  2. octoBox STACK-MESH testbed or its subsets for replay of the field captures
  3. octoScope makes available a selection of walks from pre-selected test houses

Use octoScope’s synchroSniffer to capture data for analysis while the test is taking place. This allows for detailed recording of any anomalous behavior observed during the testing.

Specifications

Feature Specification
Bands supported 2.4 GHz, 5 GHz
Walk path selection Selection available from as imported
Walk path recording Requires fieldPal, feature not available yet
Flexible mesh network configuration during replay Yes
Path loss synchronization between APs Yes
Tests available during replay All tests available in a standard octoBox testbed: throughput, latency, jitter, packet loss, handover speed
Testbeds supported STACK-MESH, STACK-MAX and subsets of these testbeds
Number of simultaneous mesh nodes supported 3 maximum

Testbed Details

The Tracker is useful for testing multi node mesh systems. In the consumer market, mesh systems often in come in packs of two or three. Figure 3 illustrates the STACK-MESH testbed suitable for testing up to three node mesh networks. This testbed consists of four chambers: a chamber for each of the mesh nodes and one for the station. The Tracker can also be used in subsets of STACK-MESH or STACK-MAX.

STACK-MESH

Figure 3 - STACK-MESH testbed

Figure 4 and Figure 5 highlight the paths used to connect the station to the mesh under test. Figure 4 shows the paths for any station off the shelf station or STApal-open. Figure 5 shows the paths for the STApal subsystem of the smartBox-STA. Path losses for these paths are generated during replay from the captured motion profile. The testbed makes no assumptions about how the station will roam through the mesh as the motion profile is played. The testbed only reproduces the pathloss between the station and all the mesh nodes as captured in the field. Whether the station roams aggressively or acts as a sticky client can be observed in the captures. The testbed doesn’t attempt to influence the station behavior in any way.

Similarly, the testbed makes no assumptions about any possible steering behavior by the mesh network under test. AP steering, band steering, channel steering, 802.11k messaging, 802.11v messaging are all possible actions and are transparent to the testbed. The testbed reproduces the pathlosses of the house where the motion profile was captured and exposes the station and mesh network to the house as would have occurred in the real life when the recording was made.

fronthaul paths

Figure 4 - Fronthaul paths used in STACK-MESH when using off-the-shelf devices

fonthaul paths

Figure 5 - Fronthaul paths used in STACK-mesh when using STApals

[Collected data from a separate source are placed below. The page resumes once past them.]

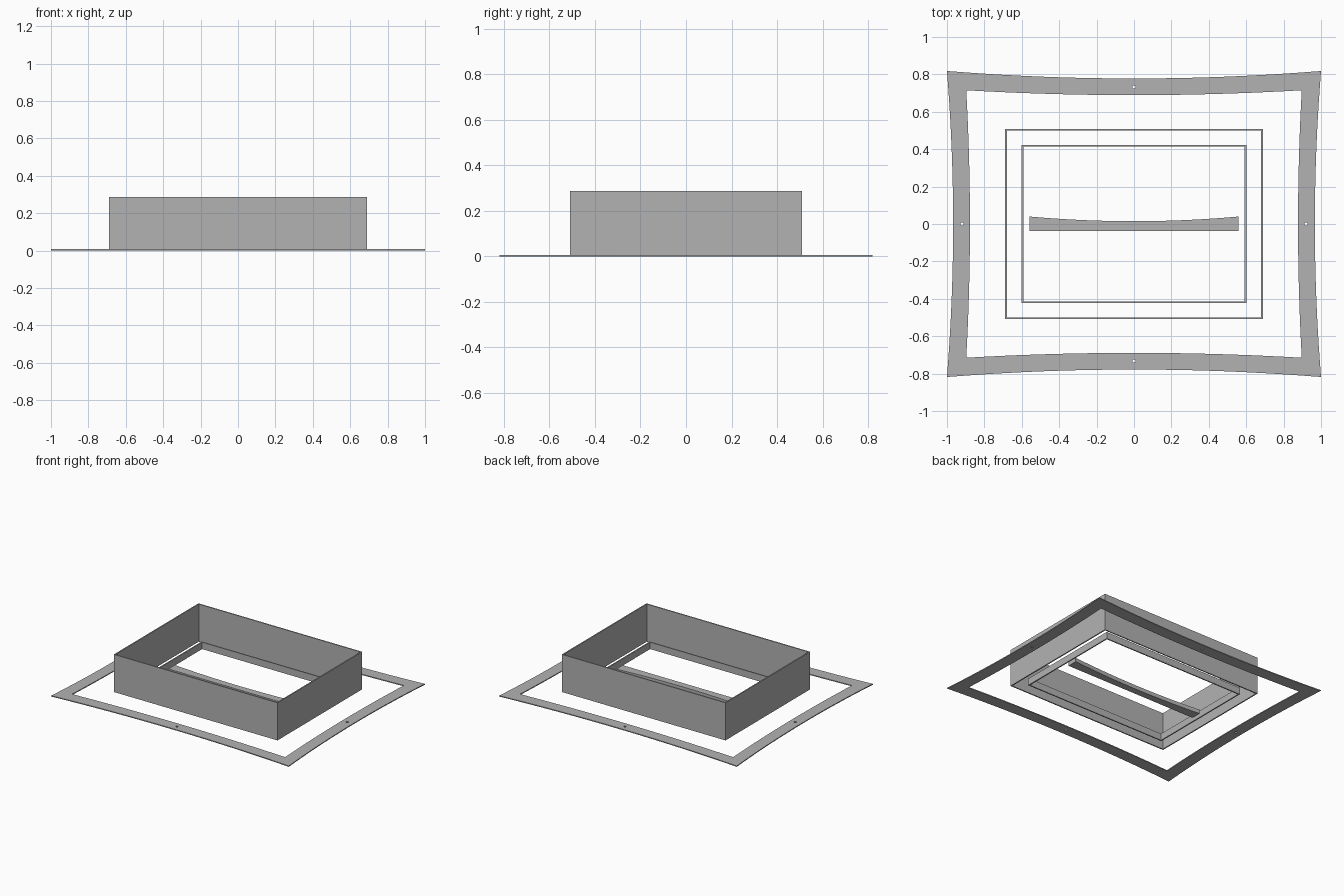
import bpy, math

if "Cube" in bpy.data.objects:
    bpy.data.objects.remove(bpy.data.objects["Cube"])

grey = bpy.data.materials.new("plain grey")
grey.diffuse_color = (0.45, 0.45, 0.45, 1)
grey.use_nodes = True
grey.node_tree.nodes["Principled BSDF"].inputs["Base Color"].default_value = grey.diffuse_color


def prism(name, loops, height):
    """Extrude closed 2D loops upward from z = 0; inner loops become holes."""
    curve = bpy.data.curves.new(name + "_profile", 'CURVE')
    curve.dimensions = '2D'
    curve.fill_mode = 'BOTH'
    curve.extrude = height / 2
    for loop in loops:
        spline = curve.splines.new('POLY')
        spline.points.add(len(loop) - 1)
        for point, (x, y) in zip(spline.points, loop):
            point.co = (x, y, 0, 1)
        spline.use_cyclic_u = True
    helper = bpy.data.objects.new(name + "_helper", curve)
    bpy.context.collection.objects.link(helper)
    bpy.context.view_layer.update()
    graph = bpy.context.evaluated_depsgraph_get()
    mesh = bpy.data.meshes.new_from_object(helper.evaluated_get(graph))
    bpy.data.objects.remove(helper)
    mesh.name = name
    mesh.materials.clear()
    mesh.materials.append(grey)
    for face in mesh.polygons:
        face.use_smooth = False
    obj = bpy.data.objects.new(name, mesh)
    obj.location.z = height / 2
    bpy.context.collection.objects.link(obj)
    return obj


def rectangle(x, y):
    return [(-x, -y), (x, -y), (x, y), (-x, y)]


def bowed_rectangle(cx, cy, mx, my, n=20):
    """Rectangle with corners (cx, cy) and sides bowed inward to mx, my."""
    t = [-1 + 2 * i / n for i in range(n)]
    bottom = [(cx * s, -(my + (cy - my) * s * s)) for s in t]
    right = [(mx + (cx - mx) * s * s, cy * s) for s in t]
    half = bottom + right
    return half + [(-x, -y) for x, y in half]


def circle(x, y, r, n=16):
    return [(x + r * math.cos(2 * math.pi * i / n),
             y + r * math.sin(2 * math.pi * i / n)) for i in range(n)]


# Flat outer frame with bowed edges and four small pin holes
holes = [circle(x, y, 0.009) for x, y in
         ((0, 0.733), (0, -0.733), (0.92, 0), (-0.92, 0))]
prism("outer_frame", [bowed_rectangle(1.0, 0.818, 0.967, 0.778),
                      bowed_rectangle(0.897, 0.715, 0.877, 0.689)] + holes, 0.007)

# Tall thin-walled box, open at top and bottom
prism("tall_wall", [rectangle(0.689, 0.509), rectangle(0.68, 0.50)], 0.286)

# Low inner rim
prism("inner_rim", [rectangle(0.601, 0.423), rectangle(0.592, 0.414)], 0.052)

# Centre bar with a hollowed back edge
steps = 24
back = [(0.56 * s, 0.015 + 0.025 * s * s)
        for s in (1 - 2 * i / steps for i in range(steps + 1))]
prism("centre_bar", [[(-0.56, -0.037), (0.56, -0.037)] + back], 0.03)
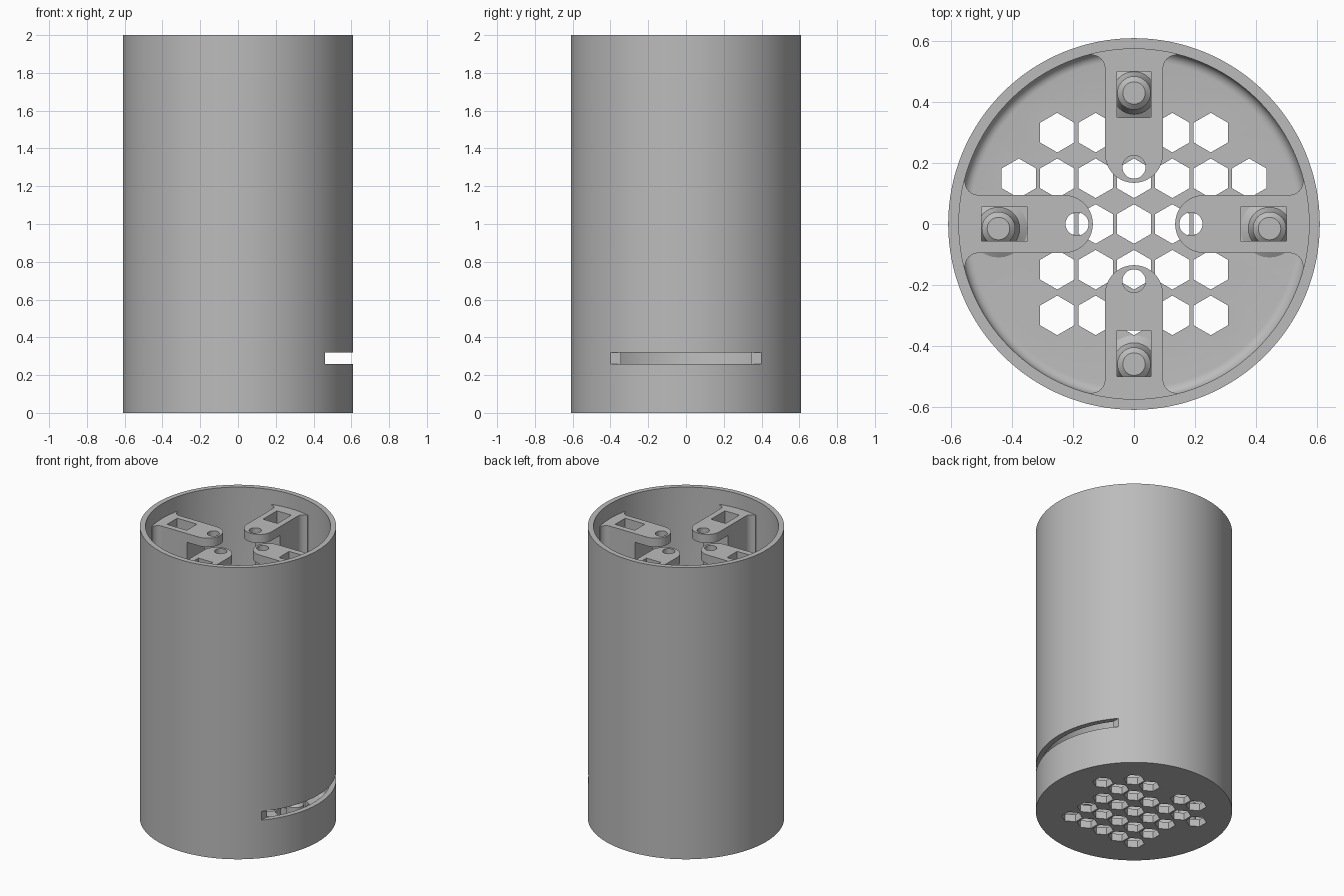
import bpy, bmesh, math
from mathutils import Matrix, Vector

cube = bpy.data.objects.get("Cube")
if cube:
    bpy.data.objects.remove(cube, do_unlink=True)

OUTER, INNER, HEIGHT, FLOOR = 0.61, 0.575, 2.0, 0.05

grey = bpy.data.materials.new("light grey plastic")
grey.use_nodes = True
COLOUR = (0.5, 0.5, 0.5, 1)
grey.diffuse_color = COLOUR
grey.node_tree.nodes["Principled BSDF"].inputs["Base Color"].default_value = COLOUR


def add_object(name, mesh):
    ob = bpy.data.objects.new(name, mesh)
    bpy.context.collection.objects.link(ob)
    if not mesh.materials:
        mesh.materials.append(grey)
    return ob


def smooth(ob, angle=35):
    bpy.ops.object.select_all(action="DESELECT")
    ob.select_set(True)
    bpy.context.view_layer.objects.active = ob
    bpy.ops.object.shade_smooth_by_angle(angle=math.radians(angle))


def lathe(name, profile, steps):
    """Spin an (r, z) profile around the z axis."""
    bm = bmesh.new()
    verts = [bm.verts.new((r, 0, z)) for r, z in profile]
    edges = [bm.edges.new(pair) for pair in zip(verts, verts[1:])]
    bmesh.ops.spin(bm, geom=verts + edges, cent=(0, 0, 0), axis=(0, 0, 1),
                   angle=math.tau, steps=steps, use_merge=True)
    bmesh.ops.remove_doubles(bm, verts=bm.verts, dist=0.0001)
    bmesh.ops.recalc_face_normals(bm, faces=bm.faces)
    mesh = bpy.data.meshes.new(name)
    bm.to_mesh(mesh)
    bm.free()
    return add_object(name, mesh)


def circle(cx, cy, r, n=32):
    return [(cx + r * math.cos(math.tau * i / n), cy + r * math.sin(math.tau * i / n))
            for i in range(n)]


def rectangle(x0, x1, y0, y1):
    return [(x0, y0), (x1, y0), (x1, y1), (x0, y1)]


def plate(name, loops, z0, z1):
    """Extrude an outline with holes between two heights."""
    curve = bpy.data.curves.new(name, "CURVE")
    curve.dimensions = "2D"
    curve.fill_mode = "BOTH"
    curve.extrude = (z1 - z0) / 2
    for loop in loops:
        spline = curve.splines.new("POLY")
        spline.points.add(len(loop) - 1)
        for point, (x, y) in zip(spline.points, loop):
            point.co = (x, y, 0, 1)
        spline.use_cyclic_u = True
    source = bpy.data.objects.new(name, curve)
    mesh = bpy.data.meshes.new_from_object(source)
    bpy.data.objects.remove(source)
    mesh.transform(Matrix.Translation((0, 0, (z0 + z1) / 2)))
    bm = bmesh.new()
    bm.from_mesh(mesh)
    bmesh.ops.remove_doubles(bm, verts=bm.verts, dist=0.0001)
    bm.to_mesh(mesh)
    bm.free()
    return mesh


# Tube with a closed floor and a rounded inside corner
FILLET = 0.035
corner = [(INNER - FILLET + FILLET * math.cos(a), FLOOR + FILLET - FILLET * math.sin(a))
          for a in (math.pi / 2 * i / 6 for i in range(7))]
tube = lathe("tube_body", [(0, 0), (OUTER, 0), (OUTER, HEIGHT), (INNER, HEIGHT)]
             + corner + [(0, FLOOR)], 128)

# Cutter: hexagonal vents in rows, plus the side slot
ROWS = {2: (-2, -1, 1, 2), 1: range(-3, 4), 0: range(-2, 3),
        -1: range(-2, 3), -2: range(-2, 3)}
bm = bmesh.new()
for row, columns in ROWS.items():
    for col in columns:
        bmesh.ops.create_cone(
            bm, cap_ends=True, segments=6, radius1=0.065, radius2=0.065, depth=0.3,
            matrix=Matrix.Translation((col * 0.126, row * 0.15, 0)))
for v in bm.verts:
    # pointed corners face front and back
    cx, cy = round(v.co.x / 0.126) * 0.126, round(v.co.y / 0.15) * 0.15
    dx, dy = v.co.x - cx, v.co.y - cy
    if abs(dx) > abs(dy) * 1.8:
        v.co.x, v.co.y = cx - dy, cy + dx
bm.clear()
for row, columns in ROWS.items():
    for col in columns:
        ring = [Vector((col * 0.126 + 0.065 * math.sin(math.tau * i / 6),
                        row * 0.15 + 0.065 * math.cos(math.tau * i / 6), -0.1))
                for i in range(6)]
        face = bm.faces.new([bm.verts.new(p) for p in ring])
        new = bmesh.ops.extrude_face_region(bm, geom=[face])["geom"]
        for v in new:
            if isinstance(v, bmesh.types.BMVert):
                v.co.z += 0.3
bmesh.ops.create_cube(bm, size=1, matrix=Matrix.Translation((0.66, 0, 0.29))
                      @ Matrix.Diagonal((0.4, 1.0, 0.06, 1)))
bmesh.ops.recalc_face_normals(bm, faces=bm.faces)
mesh = bpy.data.meshes.new("vent_and_slot_cutter")
bm.to_mesh(mesh)
bm.free()
cutter = add_object("vent_and_slot_cutter", mesh)

cut = tube.modifiers.new("vents_and_slot", "BOOLEAN")
cut.operation, cut.solver, cut.object = "DIFFERENCE", "EXACT", cutter
bpy.context.view_layer.update()
cut_mesh = bpy.data.meshes.new_from_object(
    tube.evaluated_get(bpy.context.evaluated_depsgraph_get()))
tube.modifiers.clear()
tube.data = cut_mesh
bpy.data.objects.remove(cutter)
smooth(tube)

# Mounting tab: rounded tip, flared where it meets the wall
HALF, FLARE, TIP = 0.095, 0.045, 0.23
right_flare = [(0.51 + FLARE * math.sin(a), HALF + FLARE * (1 - math.cos(a)))
               for a in (math.pi / 2 * i / 6 for i in range(7))]
wall_end = [(0.595 * math.cos(a), 0.595 * math.sin(a)) for a in (0.237, 0.12, 0)]
upper = right_flare + wall_end
tip = [(TIP - HALF * math.sin(a), HALF * math.cos(a))
       for a in (math.pi * i / 20 for i in range(21))]
outline = tip + [(x, -y) for x, y in upper] + [(x, y) for x, y in upper[-2::-1]]
window = rectangle(0.35, 0.5, -0.055, 0.055)
tab_mesh = plate("tab", [outline, circle(0.187, 0, 0.038), window], 1.84, 1.90)

# Socket block under each tab, with the same square opening
block_outline = [(x, y) for x, y in outline if x > 0.4]
block_outline = [(0.32, HALF), (0.32, -HALF)] + block_outline
block_mesh = plate("socket", [block_outline, window], 1.55, 1.84)

SIDES = ("left", "back", "right", "front")
for k, side in enumerate(SIDES):
    angle = k * math.pi / 2
    for part, source in (("tab", tab_mesh), ("socket_block", block_mesh)):
        ob = add_object(f"{side}_{part}", source.copy())
        ob.rotation_euler.z = angle
        smooth(ob)
    # Peg on the floor with a flared foot and a chamfered top
    peg = lathe(f"{side}_floor_peg", [(0.095, FLOOR - 0.01), (0.095, FLOOR), (0.07, 0.065),
                                      (0.055, 0.1), (0.055, 0.22), (0.037, 0.235), (0, 0.235)], 32)
    peg.location = (0.445 * math.cos(angle), 0.445 * math.sin(angle) - 0.015, 0)
    smooth(peg)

Figure 6 illustrates the paths used in the testbed for backhaul in between the mesh nodes. Wired backhaul in between the nodes is also supported in the testbed. The testbed makes no assumptions about how the mesh system establishes its backhaul links in between the nodes. The testbed just reproduces the pathloss in between the access points as captured in the motion profile from the field.

backhaul paths

Figure 6 - Backhaul paths used in STACK-MESH

Test Case Details

The Tracker manipulates the attenuators in the testbed to simulate movement through a mesh network in a home. The Tracker is independent of the test case run. All of the features and testing capabilities available in the octoBox testbeds are available for testing with the Tracker. For example, a throughput test can be run while the motion profile is playing. Also, synchroSniffing can be used to observe the behavior of the mesh under test.

tracker throughput

Example outcome of a throughput test while a motion profile was replayed in an octoBox testbed